One challenge that NEJAC regularly faces, since it needs to be re-chartered every two years, is to gain and retain the respect of Congress and the federal government. Every other year, the EPA needs to prove that the advice and recommendations that they glean from the public through NEJAC are valuable and sound, and that they could not be obtained from within the agency itself. Because of this circumstance, the EPA feels some degree of pressure to place people with certain kinds of clout on the NEJAC Executive Council, and this has the potential to detract from the representativeness of the Council.

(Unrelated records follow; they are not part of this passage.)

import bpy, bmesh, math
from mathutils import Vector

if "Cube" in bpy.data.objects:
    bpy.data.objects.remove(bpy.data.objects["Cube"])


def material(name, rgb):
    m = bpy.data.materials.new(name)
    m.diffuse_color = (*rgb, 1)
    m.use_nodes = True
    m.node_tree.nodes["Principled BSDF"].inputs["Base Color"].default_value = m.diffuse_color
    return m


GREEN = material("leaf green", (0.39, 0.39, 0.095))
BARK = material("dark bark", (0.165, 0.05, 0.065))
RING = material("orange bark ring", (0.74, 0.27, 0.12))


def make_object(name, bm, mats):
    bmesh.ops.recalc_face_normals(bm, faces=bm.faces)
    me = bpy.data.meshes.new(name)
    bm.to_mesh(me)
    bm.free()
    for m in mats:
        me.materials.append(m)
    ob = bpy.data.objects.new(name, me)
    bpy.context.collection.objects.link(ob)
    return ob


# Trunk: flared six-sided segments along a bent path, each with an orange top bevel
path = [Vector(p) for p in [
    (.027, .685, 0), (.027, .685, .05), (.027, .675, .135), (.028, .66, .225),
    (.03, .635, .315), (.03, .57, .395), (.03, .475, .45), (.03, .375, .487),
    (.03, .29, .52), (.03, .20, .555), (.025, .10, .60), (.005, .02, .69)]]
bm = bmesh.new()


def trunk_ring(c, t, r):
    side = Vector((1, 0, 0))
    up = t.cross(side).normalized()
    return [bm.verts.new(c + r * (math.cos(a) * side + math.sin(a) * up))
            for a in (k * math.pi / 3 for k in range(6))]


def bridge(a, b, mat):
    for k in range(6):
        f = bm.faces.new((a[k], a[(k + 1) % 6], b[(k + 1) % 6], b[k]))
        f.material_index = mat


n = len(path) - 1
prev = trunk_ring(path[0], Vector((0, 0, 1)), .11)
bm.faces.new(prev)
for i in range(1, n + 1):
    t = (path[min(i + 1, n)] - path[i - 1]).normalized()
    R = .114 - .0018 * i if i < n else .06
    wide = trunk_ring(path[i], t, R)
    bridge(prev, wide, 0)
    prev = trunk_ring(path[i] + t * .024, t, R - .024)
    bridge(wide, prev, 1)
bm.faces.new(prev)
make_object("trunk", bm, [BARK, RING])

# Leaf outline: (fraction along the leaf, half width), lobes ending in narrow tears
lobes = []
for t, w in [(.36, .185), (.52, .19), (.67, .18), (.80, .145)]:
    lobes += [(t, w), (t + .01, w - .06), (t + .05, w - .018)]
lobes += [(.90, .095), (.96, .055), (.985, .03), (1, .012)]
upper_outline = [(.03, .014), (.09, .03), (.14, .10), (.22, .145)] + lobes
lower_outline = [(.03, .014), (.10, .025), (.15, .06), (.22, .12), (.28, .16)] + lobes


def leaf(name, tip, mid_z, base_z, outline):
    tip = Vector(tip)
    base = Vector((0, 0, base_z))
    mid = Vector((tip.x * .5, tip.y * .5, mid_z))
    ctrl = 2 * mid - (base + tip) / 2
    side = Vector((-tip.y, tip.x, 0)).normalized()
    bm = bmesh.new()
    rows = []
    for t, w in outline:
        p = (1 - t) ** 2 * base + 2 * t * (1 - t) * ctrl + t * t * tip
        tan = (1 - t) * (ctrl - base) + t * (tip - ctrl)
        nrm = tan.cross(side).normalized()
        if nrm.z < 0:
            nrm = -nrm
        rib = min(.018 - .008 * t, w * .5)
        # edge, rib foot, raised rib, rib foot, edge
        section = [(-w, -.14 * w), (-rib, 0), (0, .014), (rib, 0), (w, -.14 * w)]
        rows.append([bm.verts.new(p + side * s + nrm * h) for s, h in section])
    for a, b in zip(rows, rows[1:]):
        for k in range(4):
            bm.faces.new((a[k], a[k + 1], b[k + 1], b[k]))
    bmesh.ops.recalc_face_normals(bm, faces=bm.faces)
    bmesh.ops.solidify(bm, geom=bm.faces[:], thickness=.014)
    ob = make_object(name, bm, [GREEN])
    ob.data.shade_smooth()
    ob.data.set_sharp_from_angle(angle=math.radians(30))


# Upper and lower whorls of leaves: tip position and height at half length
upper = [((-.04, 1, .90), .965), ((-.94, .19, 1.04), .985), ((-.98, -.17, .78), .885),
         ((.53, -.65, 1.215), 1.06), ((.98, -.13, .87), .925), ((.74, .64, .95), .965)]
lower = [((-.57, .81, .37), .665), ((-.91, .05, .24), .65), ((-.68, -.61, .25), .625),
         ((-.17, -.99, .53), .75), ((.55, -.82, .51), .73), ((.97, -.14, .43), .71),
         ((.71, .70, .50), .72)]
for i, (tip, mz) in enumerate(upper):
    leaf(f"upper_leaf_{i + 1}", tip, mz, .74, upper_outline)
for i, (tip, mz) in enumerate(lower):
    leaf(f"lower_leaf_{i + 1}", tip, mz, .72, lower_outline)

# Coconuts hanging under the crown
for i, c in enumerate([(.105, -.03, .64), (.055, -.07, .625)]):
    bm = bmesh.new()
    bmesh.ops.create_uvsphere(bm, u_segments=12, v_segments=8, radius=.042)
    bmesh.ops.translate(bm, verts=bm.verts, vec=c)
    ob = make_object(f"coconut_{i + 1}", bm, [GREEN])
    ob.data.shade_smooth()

The DFO (Designated Federal Official), who has the power to decide when and why the NEJAC Executive Council is convened, is the Director of the Office of Environmental Justice or his designee. This person must be present at all meetings, must set the agenda in advance and may adjourn any meeting when he determines that it is “in the public interest” to do so. Although this level of power does not seem to have caused any problems for NEJAC, there is clearly the potential for a DFO who is uninterested or opposed to NEJAC – or just too busy to dedicate the time – to greatly hinder its existence.
NEJAC’s dependence on the commitment and ability of the primary DFO and the DFOs assigned to each of the Subcommittees is a major challenge, and several of the committees have floundered because of this. The success of a NEJAC Subcommittee depends on having a committed DFO and having committed, able members.

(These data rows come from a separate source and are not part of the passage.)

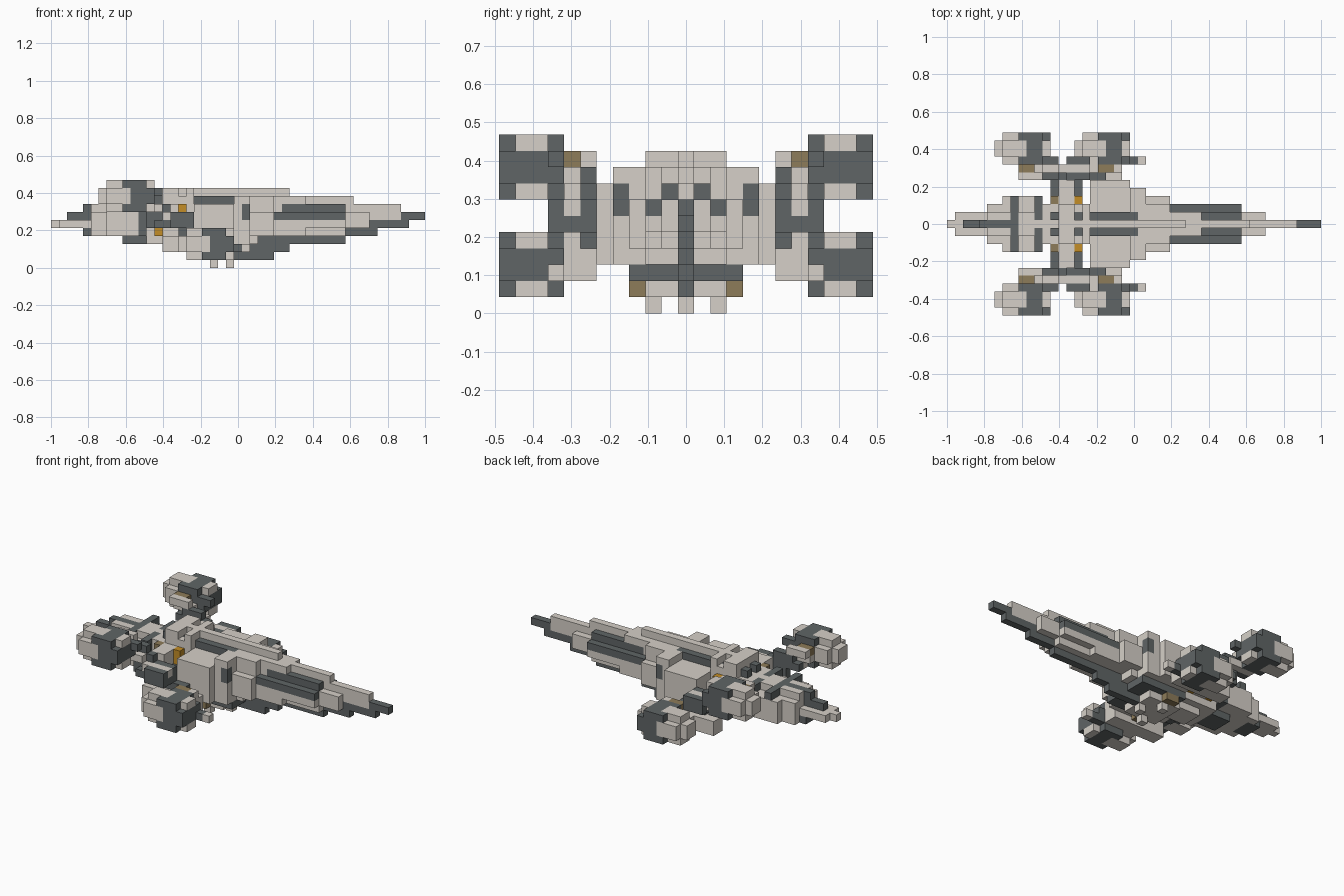
import bpy
import bmesh
from mathutils import Vector

cube = bpy.data.objects.get("Cube")
if cube:
    bpy.data.objects.remove(cube)

UNIT = 2 / 47  # edge of one block


def material(name, colour):
    mat = bpy.data.materials.new(name)
    mat.use_nodes = True
    mat.diffuse_color = (*colour, 1)
    bsdf = next(n for n in mat.node_tree.nodes if n.type == 'BSDF_PRINCIPLED')
    bsdf.inputs["Base Color"].default_value = (*colour, 1)
    bsdf.inputs["Roughness"].default_value = 0.8
    return mat


MATERIALS = [material("warm light grey", (.67, .63, .58)),
             material("dark slate grey", (.115, .13, .133)),
             material("amber light", (.55, .27, .02)),
             material("bronze", (.27, .2, .1))]
LIGHT, DARK, AMBER, BRONZE = range(4)
blocks = {}


def fill(part, colour, x, y, z):
    """Fill a block range on both sides of the centre plane; later fills repaint."""
    for i in range(*x):
        for j in range(*y):
            for k in range(*z):
                blocks[i, j, k] = blocks[i, -j, k] = (part, colour)


# Main hull, stepped outwards towards the middle and tapering below
fill("hull", LIGHT, x=(12, 37), y=(0, 2), z=(4, 8))
fill("hull", LIGHT, x=(12, 37), y=(2, 3), z=(5, 7))
fill("hull", LIGHT, x=(12, 32), y=(2, 3), z=(4, 5))
fill("hull", LIGHT, x=(12, 26), y=(0, 3), z=(3, 8))
fill("hull", LIGHT, x=(18, 28), y=(3, 4), z=(4, 7))
fill("hull", LIGHT, x=(18, 25), y=(3, 5), z=(3, 8))
fill("hull", LIGHT, x=(18, 23), y=(5, 6), z=(3, 8))
fill("hull", LIGHT, x=(23, 25), y=(0, 5), z=(8, 9))
fill("hull", DARK, x=(24, 25), y=(4, 5), z=(6, 8))
fill("hull", DARK, x=(26, 37), y=(2, 3), z=(6, 7))
fill("hull", DARK, x=(29, 37), y=(1, 2), z=(7, 8))

# Roof: central spine, rear bulkhead, and dark channels beside the spine
fill("roof", LIGHT, x=(14, 18), y=(0, 3), z=(8, 9))
fill("roof", LIGHT, x=(25, 28), y=(0, 3), z=(7, 9))
fill("roof", LIGHT, x=(28, 38), y=(0, 1), z=(7, 9))
fill("roof", LIGHT, x=(28, 32), y=(1, 2), z=(8, 9))
fill("roof", LIGHT, x=(14, 16), y=(0, 3), z=(9, 10))
fill("roof", LIGHT, x=(17, 18), y=(0, 3), z=(9, 10))
fill("roof", LIGHT, x=(16, 30), y=(0, 1), z=(8, 10))
fill("roof", DARK, x=(18, 24), y=(1, 2), z=(8, 9))
for edge in (13, 16):
    fill("roof", DARK, x=(edge, edge + 1), y=(1, 2), z=(8, 9))

# Nose
fill("nose", LIGHT, x=(37, 40), y=(0, 2), z=(5, 7))
fill("nose", LIGHT, x=(37, 44), y=(0, 1), z=(6, 8))
fill("nose", DARK, x=(44, 47), y=(0, 1), z=(6, 7))
fill("nose", DARK, x=(40, 45), y=(0, 1), z=(5, 6))
fill("nose", DARK, x=(37, 41), y=(0, 1), z=(4, 5))

# Belly, keel and landing feet
fill("belly", LIGHT, x=(14, 18), y=(0, 2), z=(2, 3))
fill("belly", DARK, x=(18, 25), y=(0, 4), z=(2, 3))
fill("belly", LIGHT, x=(18, 23), y=(0, 3), z=(1, 2))
fill("belly", BRONZE, x=(19, 21), y=(3, 4), z=(1, 2))
fill("keel", DARK, x=(26, 37), y=(0, 1), z=(3, 4))
fill("keel", DARK, x=(23, 30), y=(0, 1), z=(2, 3))
fill("keel", DARK, x=(22, 28), y=(0, 1), z=(1, 2))
fill("foot", LIGHT, x=(22, 23), y=(0, 1), z=(0, 1))
fill("foot", LIGHT, x=(20, 21), y=(2, 3), z=(0, 1))

# Rear drive block with dark bands
fill("rear_block", LIGHT, x=(5, 12), y=(0, 3), z=(4, 7))
fill("rear_block", LIGHT, x=(7, 12), y=(3, 4), z=(4, 7))
fill("rear_block", LIGHT, x=(9, 14), y=(0, 2), z=(7, 8))
fill("rear_block", DARK, x=(8, 9), y=(1, 4), z=(7, 8))
fill("rear_block", DARK, x=(11, 12), y=(1, 4), z=(4, 8))
fill("rear_block", DARK, x=(9, 12), y=(0, 2), z=(3, 4))

# Tail boom
fill("tail", LIGHT, x=(1, 9), y=(0, 2), z=(5, 6))
fill("tail", LIGHT, x=(0, 1), y=(0, 1), z=(5, 6))
fill("tail", LIGHT, x=(5, 8), y=(1, 2), z=(7, 8))
fill("tail", DARK, x=(2, 9), y=(0, 1), z=(6, 7))
fill("tail", DARK, x=(4, 9), y=(0, 1), z=(7, 8))
fill("tail", DARK, x=(4, 6), y=(0, 2), z=(4, 5))

# Wing root with small lights, and pylon
fill("wing_root", LIGHT, x=(13, 17), y=(3, 6), z=(5, 6))
fill("wing_root", LIGHT, x=(14, 16), y=(3, 6), z=(4, 8))
for edge, lamp in ((13, BRONZE), (16, AMBER)):
    fill("wing_root", DARK, x=(edge, edge + 1), y=(4, 6), z=(5, 6))
    fill("wing_root", lamp, x=(edge, edge + 1), y=(3, 4), z=(6, 8))
    fill("wing_root", AMBER, x=(edge, edge + 1), y=(3, 4), z=(4, 5))
fill("wing_pylon", DARK, x=(12, 18), y=(6, 7), z=(5, 7))
fill("wing_pylon", DARK, x=(13, 18), y=(7, 8), z=(5, 6))
fill("wing_pylon", LIGHT, x=(14, 18), y=(7, 8), z=(6, 7))
fill("wing_pylon", DARK, x=(15, 18), y=(8, 9), z=(5, 7))

# Arms linking the pylon to the engines
fill("upper_arm", DARK, x=(10, 15), y=(6, 7), z=(7, 8))
fill("upper_arm", LIGHT, x=(10, 14), y=(7, 8), z=(7, 8))
fill("upper_arm", DARK, x=(11, 14), y=(6, 7), z=(8, 9))
fill("upper_arm", LIGHT, x=(9, 12), y=(7, 8), z=(8, 9))
fill("upper_arm", LIGHT, x=(9, 12), y=(6, 7), z=(9, 10))
fill("upper_arm", BRONZE, x=(9, 11), y=(7, 8), z=(9, 10))
fill("lower_arm", DARK, x=(16, 20), y=(6, 7), z=(4, 5))
fill("lower_arm", LIGHT, x=(14, 22), y=(6, 8), z=(2, 4))
fill("lower_arm", BRONZE, x=(19, 21), y=(7, 8), z=(4, 5))
fill("lower_arm", LIGHT, x=(21, 22), y=(7, 8), z=(4, 5))


# Four engine pods: nozzle, rounded casing, dark corner ribs, intake and gun
def engine(part, back, low, gun):
    middle, full = (low + 1, low + 3), (low, low + 4)
    fill(part, LIGHT, x=(back, back + 1), y=(9, 11), z=middle)
    for y, z in (((8, 12), middle), ((9, 11), full)):
        fill(part, LIGHT, x=(back + 1, back + 4), y=y, z=z)
        fill(part, DARK, x=(back + 4, back + 7), y=y, z=z)
    for edge in (low, low + 3):
        rim = (edge, edge + 1)
        fill(part, LIGHT, x=(back + 6, back + 7), y=(9, 11), z=rim)
        for side in (8, 11):
            fill(part, DARK, x=(back + 3, back + 6), y=(side, side + 1), z=rim)
    fill(part, DARK, x=(back + 6, back + 8), y=(8, 9), z=(gun, gun + 1))


engine("upper_engine", back=6, low=7, gun=9)
engine("lower_engine", back=16, low=1, gun=2)
fill("lower_engine", LIGHT, x=(24, 25), y=(8, 9), z=(2, 3))


# Build only the exposed faces of each part
def build(part):
    bm = bmesh.new()
    for cell, (owner, colour) in blocks.items():
        if owner != part:
            continue
        centre = Vector((cell[0] - 23, cell[1], cell[2] + .5))
        for axis in range(3):
            for side in (-1, 1):
                beside = list(cell)
                beside[axis] += side
                if tuple(beside) in blocks:
                    continue
                normal, u = Vector(), Vector()
                normal[axis] = side / 2
                u[(axis + 1) % 3] = .5
                v = normal.cross(u) * 2
                corners = (u + v, v - u, -u - v, u - v)
                face = bm.faces.new([bm.verts.new((centre + normal + c) * UNIT)
                                     for c in corners])
                face.material_index = colour
    bmesh.ops.remove_doubles(bm, verts=bm.verts, dist=UNIT / 100)
    mesh = bpy.data.meshes.new(part)
    bm.to_mesh(mesh)
    bm.free()
    for mat in MATERIALS:
        mesh.materials.append(mat)
    bpy.context.collection.objects.link(bpy.data.objects.new(part, mesh))


for part in sorted({owner for owner, colour in blocks.values()}):
    build(part)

Interviews conducted by Sandy Heierbacher with Charles Lee, Associate Director of the U.S. EPA’s Office of Environmental Justice and Designated Federal Official (DFO) of NEJAC; Peggy Shepard, NEJAC Chair ; Marva King, NEJAC Program Manager; Michael Slimak, EPA’s Associate Director for Ecology; and Patricia Bonner and Lisa Kahn of the EPA Office of Policy, Economics and Innovation.
Draft Public Involvement Policy. Environmental Protection Agency. December 28, 2000. Available at http://www.epa.gov/stakeholders/policy.htm [DEAD LINK]
UPDATE: similar content is available from http://bit.ly/29DN12K
Federal Actions to Address Environmental Justice in Minority Populations and Low-Income Populations. Executive Order by the President of the United States (William J. Clinton). February 11, 1994. At https://www.epa.gov/laws-regulations/summary-executive-order-12898-feder...
Federal Advisory Committee Act. Available at http://www.epic.org/open_gov/faca.html
The Model Plan for Public Participation. Developed by the Public Participation and Accountability Subcommittee of the National Environmental Justice Advisory Council. 1996. Available at http://energy.gov/sites/prod/files/model-public-part-plan.pdf
United States Environmental Protection Agency website. Specifically, Environmental Justice pages, at https://www.epa.gov/environmentaljustice and the NEJAC website, at https://www.epa.gov/environmentaljustice/national-environmental-justice-...
This case study was written by Sandy Heierbacher, Director of the National Coalition for Dialogue & Deliberation (NCDD), in 2001 as part of a consultancy with the Center for Disease Control's National Immunization Program. It was converted from a case to an organization entry to meet Participedia's definitional standards.